**WORK ITEM**
Could every line below be written out exactly as it appears?

(Extracted records)
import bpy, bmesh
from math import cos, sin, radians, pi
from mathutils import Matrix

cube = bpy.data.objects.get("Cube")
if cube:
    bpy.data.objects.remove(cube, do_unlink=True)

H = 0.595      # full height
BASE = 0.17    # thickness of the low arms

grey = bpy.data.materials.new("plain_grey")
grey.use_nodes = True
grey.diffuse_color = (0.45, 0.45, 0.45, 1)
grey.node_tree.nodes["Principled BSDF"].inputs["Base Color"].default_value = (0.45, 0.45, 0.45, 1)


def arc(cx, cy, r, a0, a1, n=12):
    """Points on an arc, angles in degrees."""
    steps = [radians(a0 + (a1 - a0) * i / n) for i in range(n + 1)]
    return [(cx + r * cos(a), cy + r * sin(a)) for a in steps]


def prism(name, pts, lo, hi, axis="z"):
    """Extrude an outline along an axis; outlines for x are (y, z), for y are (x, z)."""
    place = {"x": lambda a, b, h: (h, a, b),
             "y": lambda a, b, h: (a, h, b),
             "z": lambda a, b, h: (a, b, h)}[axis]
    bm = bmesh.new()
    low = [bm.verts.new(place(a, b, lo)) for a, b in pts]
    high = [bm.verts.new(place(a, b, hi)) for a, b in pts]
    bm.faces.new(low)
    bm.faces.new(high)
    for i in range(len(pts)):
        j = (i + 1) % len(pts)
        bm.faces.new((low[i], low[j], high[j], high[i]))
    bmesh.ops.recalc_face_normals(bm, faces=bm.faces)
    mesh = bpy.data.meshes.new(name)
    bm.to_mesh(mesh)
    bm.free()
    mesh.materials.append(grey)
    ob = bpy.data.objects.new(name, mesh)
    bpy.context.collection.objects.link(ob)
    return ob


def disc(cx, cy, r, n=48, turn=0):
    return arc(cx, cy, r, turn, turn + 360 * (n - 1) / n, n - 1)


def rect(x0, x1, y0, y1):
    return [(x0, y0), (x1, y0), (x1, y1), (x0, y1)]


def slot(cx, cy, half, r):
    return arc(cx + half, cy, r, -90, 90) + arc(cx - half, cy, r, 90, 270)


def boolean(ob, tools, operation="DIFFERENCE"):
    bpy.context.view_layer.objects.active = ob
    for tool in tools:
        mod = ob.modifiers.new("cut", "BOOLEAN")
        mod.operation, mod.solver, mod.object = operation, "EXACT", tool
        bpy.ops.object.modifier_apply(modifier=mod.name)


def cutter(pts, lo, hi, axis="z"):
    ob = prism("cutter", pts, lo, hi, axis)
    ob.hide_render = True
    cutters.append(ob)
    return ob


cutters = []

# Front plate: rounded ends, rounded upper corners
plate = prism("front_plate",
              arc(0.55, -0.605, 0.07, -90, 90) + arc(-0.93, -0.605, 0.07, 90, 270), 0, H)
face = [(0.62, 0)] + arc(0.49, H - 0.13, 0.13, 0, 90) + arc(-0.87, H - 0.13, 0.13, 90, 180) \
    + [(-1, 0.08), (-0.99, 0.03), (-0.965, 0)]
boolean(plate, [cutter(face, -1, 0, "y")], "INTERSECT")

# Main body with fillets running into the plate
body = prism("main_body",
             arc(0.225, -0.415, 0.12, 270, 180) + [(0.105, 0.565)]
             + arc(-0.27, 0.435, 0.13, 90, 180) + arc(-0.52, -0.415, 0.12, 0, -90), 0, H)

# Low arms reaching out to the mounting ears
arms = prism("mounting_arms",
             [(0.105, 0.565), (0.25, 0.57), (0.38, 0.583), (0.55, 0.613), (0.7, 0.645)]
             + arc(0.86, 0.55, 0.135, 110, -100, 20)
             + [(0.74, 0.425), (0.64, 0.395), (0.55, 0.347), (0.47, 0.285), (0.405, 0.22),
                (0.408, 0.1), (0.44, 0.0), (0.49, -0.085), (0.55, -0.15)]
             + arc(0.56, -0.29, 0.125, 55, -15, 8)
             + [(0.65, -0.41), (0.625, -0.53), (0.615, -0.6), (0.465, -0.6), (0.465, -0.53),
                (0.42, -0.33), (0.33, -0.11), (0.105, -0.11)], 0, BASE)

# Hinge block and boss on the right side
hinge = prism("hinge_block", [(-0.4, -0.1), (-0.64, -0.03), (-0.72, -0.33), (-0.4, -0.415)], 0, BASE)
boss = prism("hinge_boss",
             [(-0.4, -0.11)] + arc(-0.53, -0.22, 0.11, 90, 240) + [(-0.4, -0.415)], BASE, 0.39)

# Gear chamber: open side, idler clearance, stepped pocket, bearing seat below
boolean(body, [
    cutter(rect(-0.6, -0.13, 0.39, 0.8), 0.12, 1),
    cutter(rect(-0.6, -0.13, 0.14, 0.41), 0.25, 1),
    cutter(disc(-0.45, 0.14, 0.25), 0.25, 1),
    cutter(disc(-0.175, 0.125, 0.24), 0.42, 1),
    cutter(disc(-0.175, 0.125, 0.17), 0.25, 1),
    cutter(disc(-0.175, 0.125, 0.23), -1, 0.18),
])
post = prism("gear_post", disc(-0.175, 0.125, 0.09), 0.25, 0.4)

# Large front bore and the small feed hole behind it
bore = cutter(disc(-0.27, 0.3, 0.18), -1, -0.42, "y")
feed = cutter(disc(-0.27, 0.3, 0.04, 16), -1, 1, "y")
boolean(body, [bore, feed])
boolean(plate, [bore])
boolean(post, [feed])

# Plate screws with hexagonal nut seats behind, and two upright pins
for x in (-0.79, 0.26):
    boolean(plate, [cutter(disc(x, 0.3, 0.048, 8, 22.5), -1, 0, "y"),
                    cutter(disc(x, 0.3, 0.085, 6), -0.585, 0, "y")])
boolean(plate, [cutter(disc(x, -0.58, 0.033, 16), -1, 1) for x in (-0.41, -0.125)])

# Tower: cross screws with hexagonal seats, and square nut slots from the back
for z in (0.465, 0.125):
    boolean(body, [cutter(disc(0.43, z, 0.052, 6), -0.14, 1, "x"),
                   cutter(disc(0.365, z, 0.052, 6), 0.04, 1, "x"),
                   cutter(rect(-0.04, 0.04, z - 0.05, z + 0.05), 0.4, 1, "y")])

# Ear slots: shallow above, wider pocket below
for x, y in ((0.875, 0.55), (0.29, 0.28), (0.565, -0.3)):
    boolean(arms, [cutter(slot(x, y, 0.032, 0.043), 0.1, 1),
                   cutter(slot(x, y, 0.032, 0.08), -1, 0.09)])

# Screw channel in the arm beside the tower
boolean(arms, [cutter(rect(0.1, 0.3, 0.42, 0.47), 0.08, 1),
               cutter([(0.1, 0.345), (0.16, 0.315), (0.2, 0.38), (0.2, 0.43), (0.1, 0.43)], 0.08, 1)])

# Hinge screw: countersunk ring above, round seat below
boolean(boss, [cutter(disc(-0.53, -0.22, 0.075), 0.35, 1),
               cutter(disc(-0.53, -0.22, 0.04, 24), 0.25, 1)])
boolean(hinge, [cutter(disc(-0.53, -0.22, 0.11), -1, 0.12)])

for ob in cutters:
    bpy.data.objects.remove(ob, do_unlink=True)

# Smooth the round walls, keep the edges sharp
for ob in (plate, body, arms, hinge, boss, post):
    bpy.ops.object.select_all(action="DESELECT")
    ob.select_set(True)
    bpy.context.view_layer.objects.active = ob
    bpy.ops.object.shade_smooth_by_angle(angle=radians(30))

**RESPONSE**
import bpy, bmesh
from math import cos, sin, radians, pi
from mathutils import Matrix

cube = bpy.data.objects.get("Cube")
if cube:
    bpy.data.objects.remove(cube, do_unlink=True)

H = 0.595      # full height
BASE = 0.17    # thickness of the low arms

grey = bpy.data.materials.new("plain_grey")
grey.use_nodes = True
grey.diffuse_color = (0.45, 0.45, 0.45, 1)
grey.node_tree.nodes["Principled BSDF"].inputs["Base Color"].default_value = (0.45, 0.45, 0.45, 1)


def arc(cx, cy, r, a0, a1, n=12):
    """Points on an arc, angles in degrees."""
    steps = [radians(a0 + (a1 - a0) * i / n) for i in range(n + 1)]
    return [(cx + r * cos(a), cy + r * sin(a)) for a in steps]


def prism(name, pts, lo, hi, axis="z"):
    """Extrude an outline along an axis; outlines for x are (y, z), for y are (x, z)."""
    place = {"x": lambda a, b, h: (h, a, b),
             "y": lambda a, b, h: (a, h, b),
             "z": lambda a, b, h: (a, b, h)}[axis]
    bm = bmesh.new()
    low = [bm.verts.new(place(a, b, lo)) for a, b in pts]
    high = [bm.verts.new(place(a, b, hi)) for a, b in pts]
    bm.faces.new(low)
    bm.faces.new(high)
    for i in range(len(pts)):
        j = (i + 1) % len(pts)
        bm.faces.new((low[i], low[j], high[j], high[i]))
    bmesh.ops.recalc_face_normals(bm, faces=bm.faces)
    mesh = bpy.data.meshes.new(name)
    bm.to_mesh(mesh)
    bm.free()
    mesh.materials.append(grey)
    ob = bpy.data.objects.new(name, mesh)
    bpy.context.collection.objects.link(ob)
    return ob


def disc(cx, cy, r, n=48, turn=0):
    return arc(cx, cy, r, turn, turn + 360 * (n - 1) / n, n - 1)


def rect(x0, x1, y0, y1):
    return [(x0, y0), (x1, y0), (x1, y1), (x0, y1)]


def slot(cx, cy, half, r):
    return arc(cx + half, cy, r, -90, 90) + arc(cx - half, cy, r, 90, 270)


def boolean(ob, tools, operation="DIFFERENCE"):
    bpy.context.view_layer.objects.active = ob
    for tool in tools:
        mod = ob.modifiers.new("cut", "BOOLEAN")
        mod.operation, mod.solver, mod.object = operation, "EXACT", tool
        bpy.ops.object.modifier_apply(modifier=mod.name)


def cutter(pts, lo, hi, axis="z"):
    ob = prism("cutter", pts, lo, hi, axis)
    ob.hide_render = True
    cutters.append(ob)
    return ob


cutters = []

# Front plate: rounded ends, rounded upper corners
plate = prism("front_plate",
              arc(0.55, -0.605, 0.07, -90, 90) + arc(-0.93, -0.605, 0.07, 90, 270), 0, H)
face = [(0.62, 0)] + arc(0.49, H - 0.13, 0.13, 0, 90) + arc(-0.87, H - 0.13, 0.13, 90, 180) \
    + [(-1, 0.08), (-0.99, 0.03), (-0.965, 0)]
boolean(plate, [cutter(face, -1, 0, "y")], "INTERSECT")

# Main body with fillets running into the plate
body = prism("main_body",
             arc(0.225, -0.415, 0.12, 270, 180) + [(0.105, 0.565)]
             + arc(-0.27, 0.435, 0.13, 90, 180) + arc(-0.52, -0.415, 0.12, 0, -90), 0, H)

# Low arms reaching out to the mounting ears
arms = prism("mounting_arms",
             [(0.105, 0.565), (0.25, 0.57), (0.38, 0.583), (0.55, 0.613), (0.7, 0.645)]
             + arc(0.86, 0.55, 0.135, 110, -100, 20)
             + [(0.74, 0.425), (0.64, 0.395), (0.55, 0.347), (0.47, 0.285), (0.405, 0.22),
                (0.408, 0.1), (0.44, 0.0), (0.49, -0.085), (0.55, -0.15)]
             + arc(0.56, -0.29, 0.125, 55, -15, 8)
             + [(0.65, -0.41), (0.625, -0.53), (0.615, -0.6), (0.465, -0.6), (0.465, -0.53),
                (0.42, -0.33), (0.33, -0.11), (0.105, -0.11)], 0, BASE)

# Hinge block and boss on the right side
hinge = prism("hinge_block", [(-0.4, -0.1), (-0.64, -0.03), (-0.72, -0.33), (-0.4, -0.415)], 0, BASE)
boss = prism("hinge_boss",
             [(-0.4, -0.11)] + arc(-0.53, -0.22, 0.11, 90, 240) + [(-0.4, -0.415)], BASE, 0.39)

# Gear chamber: open side, idler clearance, stepped pocket, bearing seat below
boolean(body, [
    cutter(rect(-0.6, -0.13, 0.39, 0.8), 0.12, 1),
    cutter(rect(-0.6, -0.13, 0.14, 0.41), 0.25, 1),
    cutter(disc(-0.45, 0.14, 0.25), 0.25, 1),
    cutter(disc(-0.175, 0.125, 0.24), 0.42, 1),
    cutter(disc(-0.175, 0.125, 0.17), 0.25, 1),
    cutter(disc(-0.175, 0.125, 0.23), -1, 0.18),
])
post = prism("gear_post", disc(-0.175, 0.125, 0.09), 0.25, 0.4)

# Large front bore and the small feed hole behind it
bore = cutter(disc(-0.27, 0.3, 0.18), -1, -0.42, "y")
feed = cutter(disc(-0.27, 0.3, 0.04, 16), -1, 1, "y")
boolean(body, [bore, feed])
boolean(plate, [bore])
boolean(post, [feed])

# Plate screws with hexagonal nut seats behind, and two upright pins
for x in (-0.79, 0.26):
    boolean(plate, [cutter(disc(x, 0.3, 0.048, 8, 22.5), -1, 0, "y"),
                    cutter(disc(x, 0.3, 0.085, 6), -0.585, 0, "y")])
boolean(plate, [cutter(disc(x, -0.58, 0.033, 16), -1, 1) for x in (-0.41, -0.125)])

# Tower: cross screws with hexagonal seats, and square nut slots from the back
for z in (0.465, 0.125):
    boolean(body, [cutter(disc(0.43, z, 0.052, 6), -0.14, 1, "x"),
                   cutter(disc(0.365, z, 0.052, 6), 0.04, 1, "x"),
                   cutter(rect(-0.04, 0.04, z - 0.05, z + 0.05), 0.4, 1, "y")])

# Ear slots: shallow above, wider pocket below
for x, y in ((0.875, 0.55), (0.29, 0.28), (0.565, -0.3)):
    boolean(arms, [cutter(slot(x, y, 0.032, 0.043), 0.1, 1),
                   cutter(slot(x, y, 0.032, 0.08), -1, 0.09)])

# Screw channel in the arm beside the tower
boolean(arms, [cutter(rect(0.1, 0.3, 0.42, 0.47), 0.08, 1),
               cutter([(0.1, 0.345), (0.16, 0.315), (0.2, 0.38), (0.2, 0.43), (0.1, 0.43)], 0.08, 1)])

# Hinge screw: countersunk ring above, round seat below
boolean(boss, [cutter(disc(-0.53, -0.22, 0.075), 0.35, 1),
               cutter(disc(-0.53, -0.22, 0.04, 24), 0.25, 1)])
boolean(hinge, [cutter(disc(-0.53, -0.22, 0.11), -1, 0.12)])

for ob in cutters:
    bpy.data.objects.remove(ob, do_unlink=True)

# Smooth the round walls, keep the edges sharp
for ob in (plate, body, arms, hinge, boss, post):
    bpy.ops.object.select_all(action="DESELECT")
    ob.select_set(True)
    bpy.context.view_layer.objects.active = ob
    bpy.ops.object.shade_smooth_by_angle(angle=radians(30))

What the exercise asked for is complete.